Officials at the Taiwan Ministry of Defense did not even send lawmakers their first “special budget” proposal to buy the U.S. arms until 2004.

That is true, but it is not the whole truth. The whole truth is more interesting, and it disappears in US commentary on the arms purchase impasse: the price of the subs is outrageous and the delay partly the fault of the US side. The subs were originally offered by Bush in 2001. However, the US navy did not get out a cost estimate on the subs for more than year, not until Dec of 2002. This meant that the Taiwan government did not get a chance to consider the matter until 2003, and of course a year of study was necessary before anything could be decided by the Ministry of Defense (which Chen personally pushed to get the job done), bureaucracies being what they are.

In other words, the delay began when the US dragged its feet issuing a price, and then set that price at three times the world rate, due to US internal politics. Why? If conventional submarines are built for Taiwan, the US will have to do it, because no one else will. However, the US Navy does not want a conventional sub capacity in the US, since conventional subs are cheaper than nukes. The Navy wants nukes, and fears that Congress will make it buy conventional subs if such a production capacity were available in the US. Hence it set the price far too high. Naturally, this insight is missing from comments by AIT chief Steve Young and other Americans who have been pressuring Taiwan to buy subs.
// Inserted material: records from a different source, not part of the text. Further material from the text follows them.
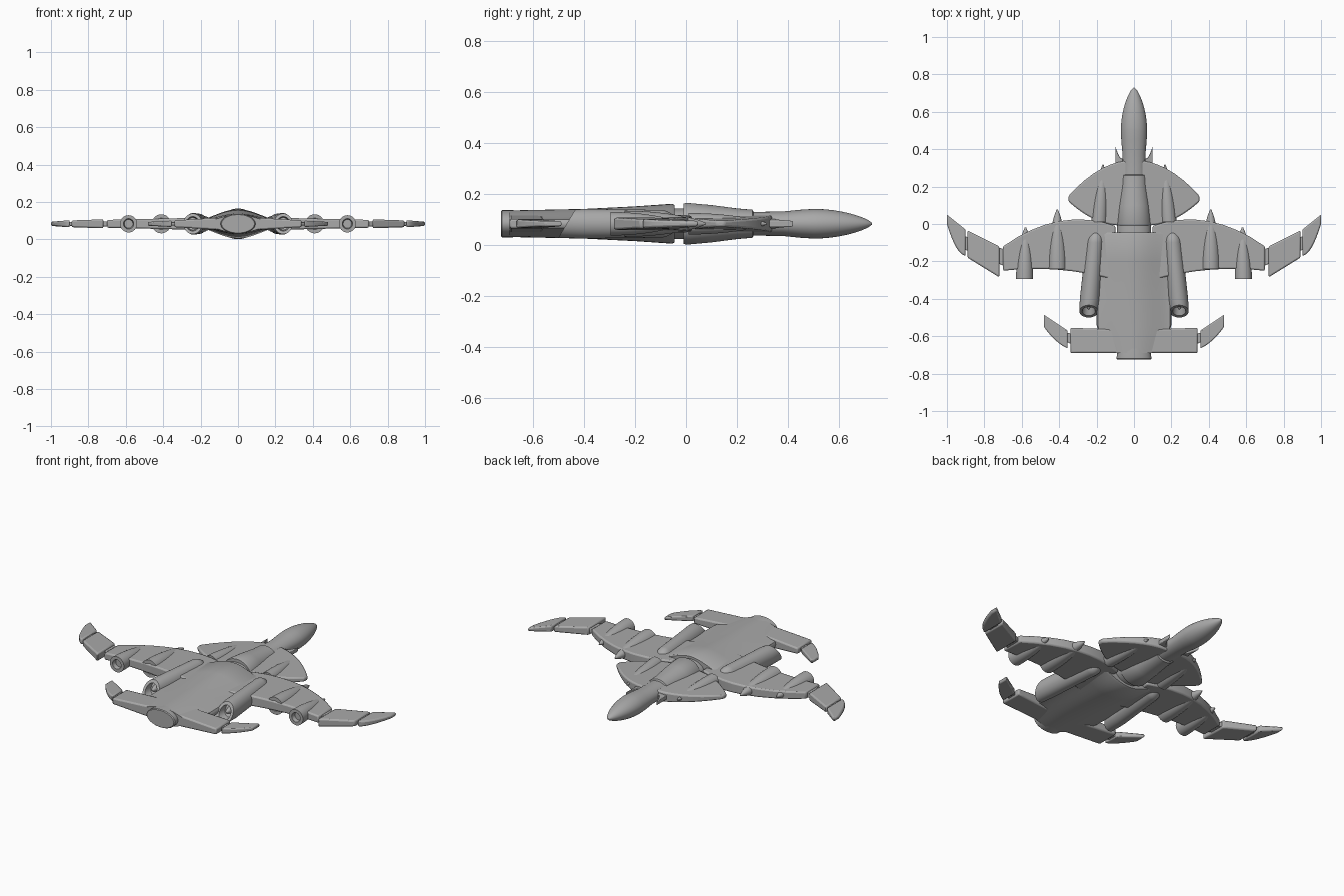
import bpy, bmesh
from math import cos, sin, pi, radians

cube = bpy.data.objects.get("Cube")
if cube:
    bpy.data.objects.remove(cube)

MID = 0.083  # height of the symmetry plane

hull_grey = bpy.data.materials.new("hull grey")
hull_grey.use_nodes = True
GREY = (0.4, 0.4, 0.4, 1)
hull_grey.diffuse_color = GREY
hull_grey.node_tree.nodes["Principled BSDF"].inputs["Base Color"].default_value = GREY


def finish(name, bm, mirror, bevel=0):
    """Turn the mesh into a shaded object, bevelled and mirrored on demand."""
    bmesh.ops.recalc_face_normals(bm, faces=bm.faces)
    mesh = bpy.data.meshes.new(name)
    bm.to_mesh(mesh)
    bm.free()
    mesh.materials.append(hull_grey)
    part = bpy.data.objects.new(name, mesh)
    bpy.context.collection.objects.link(part)
    bpy.ops.object.select_all(action='DESELECT')
    part.select_set(True)
    bpy.context.view_layer.objects.active = part
    bpy.ops.object.shade_smooth_by_angle(angle=radians(35))
    if bevel:
        edge = part.modifiers.new("edge", 'BEVEL')
        edge.width = bevel
        edge.segments = 2
    if mirror:
        part.modifiers.new("mirror", 'MIRROR')


def mix(a, b, t):
    return a + (b - a) * t


def oval(angle):
    return cos(angle), sin(angle)


def spined(angle):
    """Wide section with a rounded spine that fades to thin sides."""
    across, up = cos(angle), sin(angle)
    edge = max(-1, min(1, up * 4))
    return across, edge * (0.3 + 0.7 * cos(across * pi / 2) ** 1.5)


def loft(name, stations, section=oval, mirror=False, sides=32):
    """Skin sections given as (y, centre x, half width, half height, lean)."""
    bm = bmesh.new()
    rings = []
    for y, centre, width, height, lean in stations:
        ring = []
        for i in range(sides):
            across, up = section(2 * pi * i / sides)
            ring.append(bm.verts.new((centre + width * across, y + lean * up, MID + height * up)))
        rings.append(ring)
    for front, back in zip(rings, rings[1:]):
        for i in range(sides):
            bm.faces.new((front[i - 1], front[i], back[i], back[i - 1]))
    bm.faces.new(rings[0])
    bm.faces.new(rings[-1])
    finish(name, bm, mirror)


def body(name, stations, section=oval):
    """Centred loft from (y, half width, half height)."""
    loft(name, [(y, 0, width, height, 0) for y, width, height in stations], section, sides=48)


def ogive(front, back, width, height, steps=10):
    """Rounded point growing to full size, as (y, half width, half height)."""
    rule = [(t, sin(pi / 2 * t) ** 0.65) for t in [max(i, 0.1) / steps for i in range(steps + 1)]]
    return [(mix(front, back, t), width * k, height * k) for t, k in rule]


def pod(name, tip_x, end_x, front, back, radius):
    """Tapered pod with a recessed exhaust."""
    shell = [(y, mix(tip_x, end_x, (front - y) / (front - back)), width, height, 0)
             for y, width, height in ogive(front, back, radius, radius)]
    rim, floor = radius * 0.6, radius * 0.5
    shell += [(back, end_x, rim, rim, 0), (back + radius / 2, end_x, floor, floor, 0)]
    loft(name, shell, mirror=True)


def panel(name, span, lead, trail, thick, lead_bow=0, trail_bow=0, bevel=0.008, steps=8):
    """Mirrored wing panel; each pair runs root to tip and bows curve the edges."""
    bm = bmesh.new()
    front, rear = [], []
    for i in range(steps + 1):
        t = i / steps
        arch = 4 * t * (1 - t)
        x = mix(*span, t)
        front.append((x, mix(*lead, t) + lead_bow * arch, t))
        rear.append((x, mix(*trail, t) + trail_bow * arch, t))
    outline = front + rear[::-1]
    top, bottom = [[bm.verts.new((x, y, MID + side * mix(*thick, t))) for x, y, t in outline]
                   for side in (1, -1)]
    bm.faces.new(top)
    bm.faces.new(bottom)
    for i in range(len(outline)):
        bm.faces.new((top[i - 1], top[i], bottom[i], bottom[i - 1]))
    finish(name, bm, True, bevel)


# Forward fuselage: pointed nose, neck, flared collar and recessed waist
body("nose", ogive(0.73, 0.5, 0.07, 0.058, steps=16)
     + [(0.45, 0.068, 0.055), (0.38, 0.062, 0.048), (0.25, 0.064, 0.046)])
body("collar", [(0.265, 0.06, 0.046), (0.26, 0.069, 0.055), (0.2, 0.071, 0.06),
                (0.1, 0.084, 0.073), (0, 0.094, 0.082), (-0.01, 0.09, 0.078)])
body("waist", [(0.02, 0.09, 0.06), (-0.07, 0.09, 0.06)])

# Rear fuselage: broad body with a raised spine, ending in an oval tail
body("rear_body", [(-0.045, 0.19, 0.073), (-0.055, 0.2, 0.078), (-0.2, 0.2, 0.068),
                   (-0.4, 0.2, 0.058), (-0.54, 0.2, 0.055), (-0.69, 0.16, 0.052)], spined)
body("tail_end", [(-0.5, 0.06, 0.045), (-0.68, 0.09, 0.053), (-0.72, 0.093, 0.053),
                  (-0.725, 0.088, 0.049)])

# Shoulder plates with forward spikes
panel("shoulder_plate", span=(0, 0.35), lead=(0.34, 0.15), trail=(0, 0.12),
      thick=(0.035, 0.012), lead_bow=0.05, trail_bow=-0.05)
panel("shoulder_spike", span=(0.06, 0.1), lead=(0.35, 0.42), trail=(0.3, 0.3),
      thick=(0.02, 0.012), lead_bow=-0.02, bevel=0.004)

# Main wings in three jointed panels
panel("inner_wing", span=(0.1, 0.7), lead=(-0.01, -0.12), trail=(-0.3, -0.25),
      thick=(0.035, 0.021), lead_bow=0.08, trail_bow=0.03)
panel("wing_joint", span=(0.68, 0.92), lead=(-0.14, -0.06), trail=(-0.23, -0.13),
      thick=(0.014, 0.01), bevel=0.003)
panel("outer_wing", span=(0.72, 0.89), lead=(-0.12, -0.035), trail=(-0.285, -0.18),
      thick=(0.024, 0.018))
panel("wing_tip", span=(0.9, 1), lead=(-0.03, 0.05), trail=(-0.17, 0),
      thick=(0.019, 0.011), trail_bow=-0.04)

# Pods on the shoulders and along the wings
pod("shoulder_pod", tip_x=0.165, end_x=0.186, front=0.32, back=0.01, radius=0.042)
pod("inner_wing_pod", tip_x=0.41, end_x=0.41, front=0.08, back=-0.24, radius=0.051)
pod("outer_wing_pod", tip_x=0.58, end_x=0.585, front=-0.015, back=-0.295, radius=0.046)

# Main engines: blunt intake, slightly splayed duct and slanted open exhaust
duct = [(y, mix(0.2, 0.242, -y / 0.46), width, height, 0)
        for y, width, height in ogive(-0.025, -0.1, 0.047, 0.054) + [(-0.4, 0.053, 0.058)]]
duct += [(y, 0.242, 0.05 * k, 0.055 * k, 0.033 * k)
         for y, k in ((-0.467, 1), (-0.467, 0.7), (-0.42, 0.6))]
loft("engine", duct, mirror=True)
loft("exhaust_cone", [(y, 0.242, width, height, 0)
                      for y, width, height in ogive(-0.46, -0.4, 0.02, 0.02)], mirror=True)

# Tail planes with swept tips
panel("tail_plane", span=(0.06, 0.34), lead=(-0.565, -0.555), trail=(-0.69, -0.69),
      thick=(0.035, 0.018))
panel("tail_joint", span=(0.32, 0.4), lead=(-0.59, -0.57), trail=(-0.65, -0.61),
      thick=(0.01, 0.008), bevel=0.003)
panel("tail_tip", span=(0.355, 0.482), lead=(-0.57, -0.485), trail=(-0.665, -0.55),
      thick=(0.017, 0.01), trail_bow=-0.015, bevel=0.006)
As long as the subs are so costly, the KMT’s opposition cannot be considered entirely irrational. Time to reduce the price, guys.